“Connected with the establishment of an university, or separate from it, might be undertaken the erection of an astronomical observatory, with provision for the support of an astronomer . . . It is with no feeling of pride as an American that the remark may be made that on the comparatively small territorial surface of Europe there are existing upward of 130 of these lighthouses of the skies, while throughout the whole American hemisphere there is not one. If we reflect a moment upon the discoveries which in the last four centuries have been made in the physical constitution of the universe by the means of these buildings and of observers stationed in them, shall we doubt of their usefulness to every nation? And while scarcely a year passes over our heads without bringing some new astronomical discovery to light, which we must fain receive at second hand from Europe, are we not cutting ourselves off from the means of returning light for light [SPACE RACE!] while we have neither observatory nor observer upon our half of the globe and the earth revolves in perpetual darkness to our unsearching eyes?”

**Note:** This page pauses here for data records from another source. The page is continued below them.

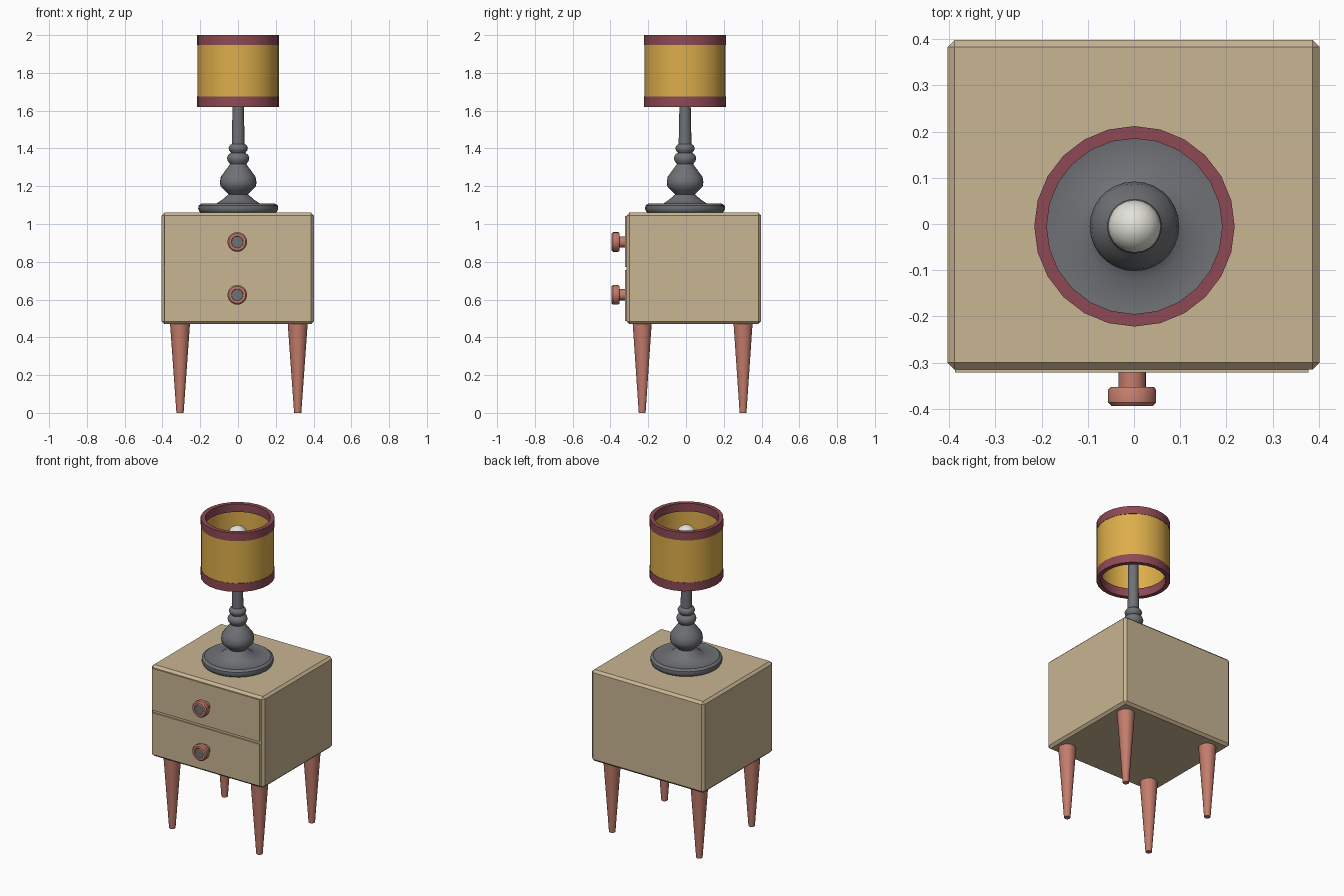
import bpy, bmesh, math
from mathutils import Matrix, Vector

if "Cube" in bpy.data.objects:
    bpy.data.objects.remove(bpy.data.objects["Cube"])


def mat(name, r, g, b):
    m = bpy.data.materials.new(name)
    m.diffuse_color = (r, g, b, 1)
    m.use_nodes = True
    m.node_tree.nodes["Principled BSDF"].inputs["Base Color"].default_value = m.diffuse_color
    return m


WOOD = mat("pale wood", 0.58, 0.46, 0.29)
SALMON = mat("salmon wood", 0.55, 0.205, 0.15)
GREY = mat("dark grey metal", 0.16, 0.165, 0.18)
YELLOW = mat("mustard fabric", 0.72, 0.42, 0.07)
MAROON = mat("maroon trim", 0.27, 0.068, 0.088)
WHITE = mat("bulb white", 0.76, 0.76, 0.69)


def finish(name, bm, mats, angle=None):
    bmesh.ops.recalc_face_normals(bm, faces=bm.faces)
    me = bpy.data.meshes.new(name)
    bm.to_mesh(me)
    bm.free()
    ob = bpy.data.objects.new(name, me)
    bpy.context.collection.objects.link(ob)
    for m in mats:
        me.materials.append(m)
    if angle:
        bpy.ops.object.select_all(action='DESELECT')
        ob.select_set(True)
        bpy.context.view_layer.objects.active = ob
        bpy.ops.object.shade_smooth_by_angle(angle=math.radians(angle))
    return ob


def box(name, lo, hi, m, bevel=0.0):
    lo, hi = Vector(lo), Vector(hi)
    bm = bmesh.new()
    bmesh.ops.create_cube(bm, size=1)
    bmesh.ops.scale(bm, vec=hi - lo, verts=bm.verts)
    bmesh.ops.translate(bm, vec=(lo + hi) / 2, verts=bm.verts)
    if bevel:
        bmesh.ops.bevel(bm, geom=bm.edges[:], offset=bevel, segments=1,
                        affect='EDGES', profile=0.5)
    return finish(name, bm, [m])


def lathe(name, profile, at, mats, sides=24, angle=40, closed=False,
          rule=None, forward=False):
    """Revolve (radius, height) points about z, or about -y when forward."""
    bm = bmesh.new()
    rings = [[bm.verts.new((r * math.cos(2 * math.pi * i / sides),
                            r * math.sin(2 * math.pi * i / sides), h))
              for i in range(sides)] for r, h in profile]
    pairs = list(zip(rings, rings[1:]))
    if closed:
        pairs.append((rings[-1], rings[0]))
    for a, b in pairs:
        for i in range(sides):
            j = (i + 1) % sides
            bm.faces.new((a[i], a[j], b[j], b[i]))
    if not closed:
        bm.faces.new(rings[0])
        bm.faces.new(rings[-1])
    if rule:
        for f in bm.faces:
            f.material_index = rule(f.calc_center_median())
    if forward:
        bm.transform(Matrix.Rotation(math.pi / 2, 4, 'X'))
    bmesh.ops.translate(bm, vec=at, verts=bm.verts)
    return finish(name, bm, mats, angle)


# Cabinet body and its two drawer fronts
box("cabinet", (-0.404, -0.315, 0.47), (0.402, 0.398, 1.06), WOOD, 0.015)
for label, z0, z1, zk in (("lower", 0.487, 0.757, 0.625),
                          ("upper", 0.773, 1.043, 0.905)):
    box(label + "_drawer", (-0.388, -0.322, z0), (0.378, -0.305, z1), WOOD)
    # Round knob with a grey inset disc on its face
    lathe(label + "_knob",
          [(0.03, 0), (0.03, 0.037), (0.047, 0.037), (0.052, 0.043),
           (0.052, 0.07), (0.045, 0.078), (0.032, 0.078), (0.03, 0.076)],
          (-0.004, -0.316, zk), [SALMON, GREY], sides=20, forward=True,
          rule=lambda c: 1 if c.z > 0.0755 and c.xy.length < 0.01 else 0)

# Four tapered legs
for fb, y in (("front", -0.232), ("back", 0.302)):
    for lr, x in (("left", -0.307), ("right", 0.316)):
        lathe(f"{fb}_{lr}_leg", [(0.019, 0), (0.053, 0.475)], (x, y, 0),
              [SALMON], sides=10, angle=40)

# Turned lamp stand
C = (0.001, -0.005, 0)
lathe("lamp_stand",
      [(0.195, 1.058), (0.205, 1.065), (0.212, 1.08), (0.21, 1.097),
       (0.195, 1.108), (0.182, 1.106), (0.115, 1.108), (0.085, 1.128),
       (0.052, 1.157), (0.07, 1.175), (0.093, 1.198), (0.097, 1.22),
       (0.092, 1.25), (0.07, 1.28), (0.043, 1.317), (0.055, 1.333),
       (0.059, 1.35), (0.053, 1.366), (0.038, 1.377), (0.048, 1.39),
       (0.051, 1.403), (0.045, 1.416), (0.034, 1.424), (0.03, 1.62),
       (0.03, 1.83)], C, [GREY], sides=28)

# Bulb
R = 0.058
lathe("bulb",
      [(0.026, 1.80), (0.034, 1.825), (0.048, 1.855)] +
      [(R * math.cos(a), 1.888 + R * math.sin(a))
       for a in [math.radians(d) for d in (-15, 10, 32, 52, 70, 83)]],
      C, [WHITE], sides=20, angle=60)

# Open drum shade and its trim bands
lathe("lamp_shade", [(0.215, 1.645), (0.215, 1.975), (0.203, 1.975),
                     (0.203, 1.645)], C, [YELLOW], sides=24, closed=True)
for label, z0, z1 in (("lower", 1.62, 1.675), ("upper", 1.948, 2.0)):
    lathe(label + "_shade_trim", [(0.217, z0), (0.217, z1), (0.19, z1),
                                  (0.19, z0)], C, [MAROON], sides=24,
          closed=True)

These colorful words appear in John Quincy Adams’s First Annual Message to Congress (essentially a State of the Union message), delivered and read aloud on December 6, 1825. You should be able to spot most of that passage on the following page: In the preceding paragraph, Adams noted Europeans’ “profound, laborious, and expensive researches into the figure of the earth and the comparative length of the pendulum vibrating seconds in various latitudes from the equator to the pole.” He genteelly implored Congress to fund “expensive researches” of this sort: “It would be honorable to our country if the sequel of the same experiments should be countenanced by the patronage of our Government.” Read more about the magnificent British and French scientific inquiries below: Here’s the last page of that year’s message, with JQA’s signature: And what would an important state paper be without a hilarious clerical error? I suppose Adams initially planned to deliver this message before he was inaugurated but thought better of it: